#### [ASSIGNMENT]
Start to finish, retype the entries exactly while omitting the pictures.

Stored data
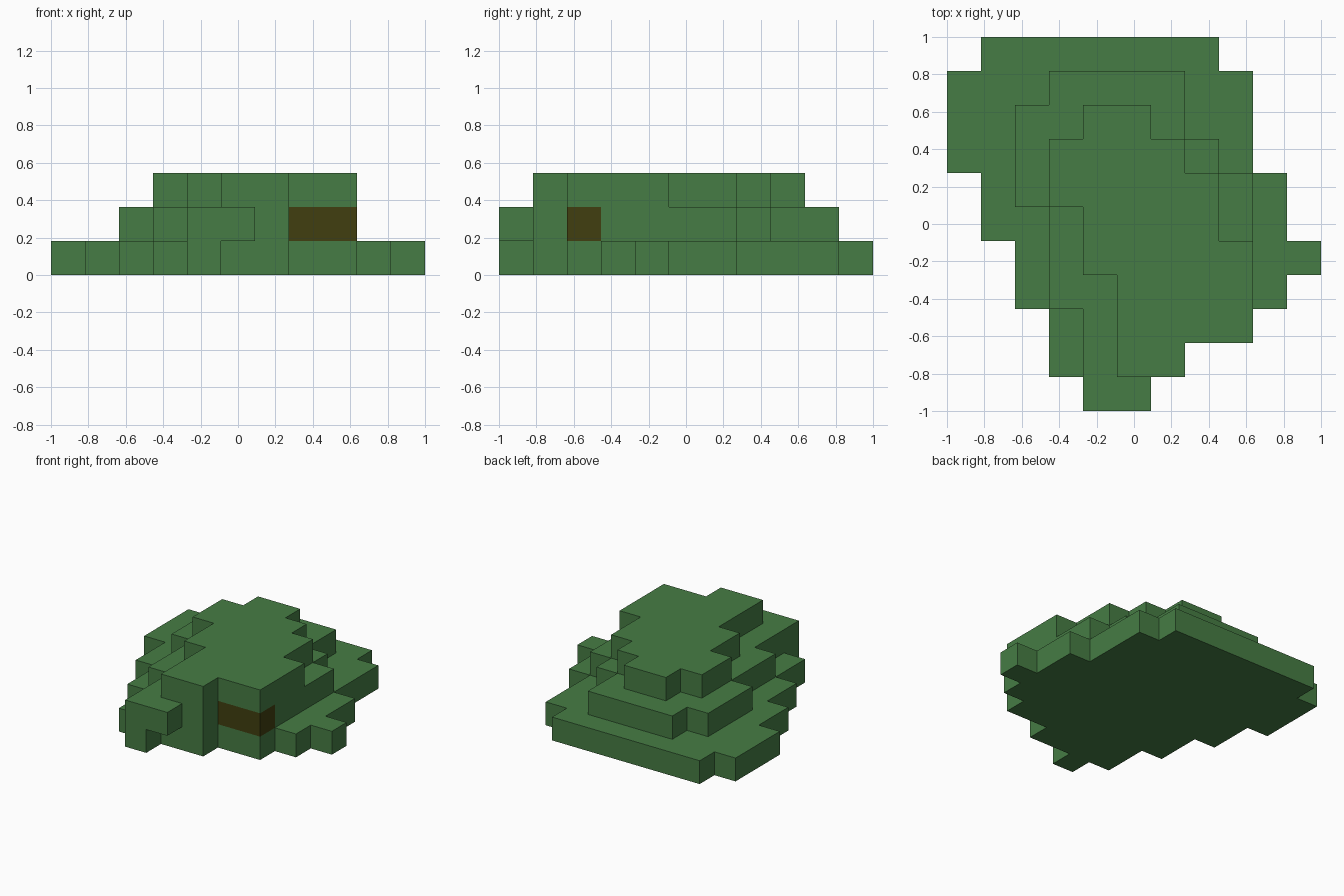
import bpy, bmesh, math
from mathutils import Vector

if "Cube" in bpy.data.objects:
    bpy.data.objects.remove(bpy.data.objects["Cube"])

CELL = 2 / 11  # the model sits on an 11 x 11 x 3 block grid

# Each tier: first and last filled column for every row, front to back
TIERS = {
    "base_tier": [(4, 4), (3, 6), (3, 8), (2, 9), (2, 10), (1, 9), (1, 9),
                  (0, 8), (0, 8), (0, 8), (1, 7)],
    "middle_tier": [(4, 5), (4, 6), (4, 8), (3, 8), (3, 8), (3, 8), (2, 8),
                    (2, 7), (2, 6), (3, 6)],
    "top_tier": [None, (5, 6), (5, 8), (5, 8), (4, 8), (4, 7), (3, 7),
                 (3, 6), (4, 5)],
}


def material(name, color):
    mat = bpy.data.materials.new(name)
    mat.diffuse_color = (*color, 1)
    mat.use_nodes = True
    mat.node_tree.nodes["Principled BSDF"].inputs["Base Color"].default_value = mat.diffuse_color
    return mat


green = material("leaf green", (0.061, 0.203, 0.058))
brown = material("dark brown", (0.053, 0.049, 0.005))

# Fill the block grid
cells = {}
for k, (name, rows) in enumerate(TIERS.items()):
    for j, span in enumerate(rows):
        if span:
            for i in range(span[0], span[1] + 1):
                cells[i, j, k] = name

# Brown block band at the front right corner
for i in (7, 8):
    cells[i, 2, 1] = "corner_band"


def build_part(name, mat):
    """Make the outward-facing block sides of one part."""
    bm = bmesh.new()
    for cell in [c for c, part in cells.items() if part == name]:
        centre = Vector(cell) + Vector((0.5, 0.5, 0.5))
        for axis in range(3):
            for sign in (-1, 1):
                n = Vector((0, 0, 0))
                n[axis] = sign
                if tuple(int(v) for v in Vector(cell) + n) in cells:
                    continue
                u = Vector((0, 0, 0))
                u[(axis + 1) % 3] = 0.5
                w = n.cross(u)
                corners = [centre + n / 2 + a * u + b * w
                           for a, b in ((-1, -1), (1, -1), (1, 1), (-1, 1))]
                bm.faces.new([bm.verts.new(((p.x - 5.5) * CELL,
                                            (p.y - 5.5) * CELL,
                                            p.z * CELL)) for p in corners])
    bmesh.ops.remove_doubles(bm, verts=bm.verts[:], dist=0.001)
    # Merge flat block sides into large clean faces
    bmesh.ops.dissolve_limit(bm, angle_limit=math.radians(1),
                             verts=bm.verts[:], edges=bm.edges[:])
    mesh = bpy.data.meshes.new(name)
    bm.to_mesh(mesh)
    bm.free()
    mesh.materials.append(mat)
    bpy.context.collection.objects.link(bpy.data.objects.new(name, mesh))


for part in TIERS:
    build_part(part, green)
build_part("corner_band", brown)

#### [EXPECTED ANSWER]
import bpy, bmesh, math
from mathutils import Vector

if "Cube" in bpy.data.objects:
    bpy.data.objects.remove(bpy.data.objects["Cube"])

CELL = 2 / 11  # the model sits on an 11 x 11 x 3 block grid

# Each tier: first and last filled column for every row, front to back
TIERS = {
    "base_tier": [(4, 4), (3, 6), (3, 8), (2, 9), (2, 10), (1, 9), (1, 9),
                  (0, 8), (0, 8), (0, 8), (1, 7)],
    "middle_tier": [(4, 5), (4, 6), (4, 8), (3, 8), (3, 8), (3, 8), (2, 8),
                    (2, 7), (2, 6), (3, 6)],
    "top_tier": [None, (5, 6), (5, 8), (5, 8), (4, 8), (4, 7), (3, 7),
                 (3, 6), (4, 5)],
}


def material(name, color):
    mat = bpy.data.materials.new(name)
    mat.diffuse_color = (*color, 1)
    mat.use_nodes = True
    mat.node_tree.nodes["Principled BSDF"].inputs["Base Color"].default_value = mat.diffuse_color
    return mat


green = material("leaf green", (0.061, 0.203, 0.058))
brown = material("dark brown", (0.053, 0.049, 0.005))

# Fill the block grid
cells = {}
for k, (name, rows) in enumerate(TIERS.items()):
    for j, span in enumerate(rows):
        if span:
            for i in range(span[0], span[1] + 1):
                cells[i, j, k] = name

# Brown block band at the front right corner
for i in (7, 8):
    cells[i, 2, 1] = "corner_band"


def build_part(name, mat):
    """Make the outward-facing block sides of one part."""
    bm = bmesh.new()
    for cell in [c for c, part in cells.items() if part == name]:
        centre = Vector(cell) + Vector((0.5, 0.5, 0.5))
        for axis in range(3):
            for sign in (-1, 1):
                n = Vector((0, 0, 0))
                n[axis] = sign
                if tuple(int(v) for v in Vector(cell) + n) in cells:
                    continue
                u = Vector((0, 0, 0))
                u[(axis + 1) % 3] = 0.5
                w = n.cross(u)
                corners = [centre + n / 2 + a * u + b * w
                           for a, b in ((-1, -1), (1, -1), (1, 1), (-1, 1))]
                bm.faces.new([bm.verts.new(((p.x - 5.5) * CELL,
                                            (p.y - 5.5) * CELL,
                                            p.z * CELL)) for p in corners])
    bmesh.ops.remove_doubles(bm, verts=bm.verts[:], dist=0.001)
    # Merge flat block sides into large clean faces
    bmesh.ops.dissolve_limit(bm, angle_limit=math.radians(1),
                             verts=bm.verts[:], edges=bm.edges[:])
    mesh = bpy.data.meshes.new(name)
    bm.to_mesh(mesh)
    bm.free()
    mesh.materials.append(mat)
    bpy.context.collection.objects.link(bpy.data.objects.new(name, mesh))


for part in TIERS:
    build_part(part, green)
build_part("corner_band", brown)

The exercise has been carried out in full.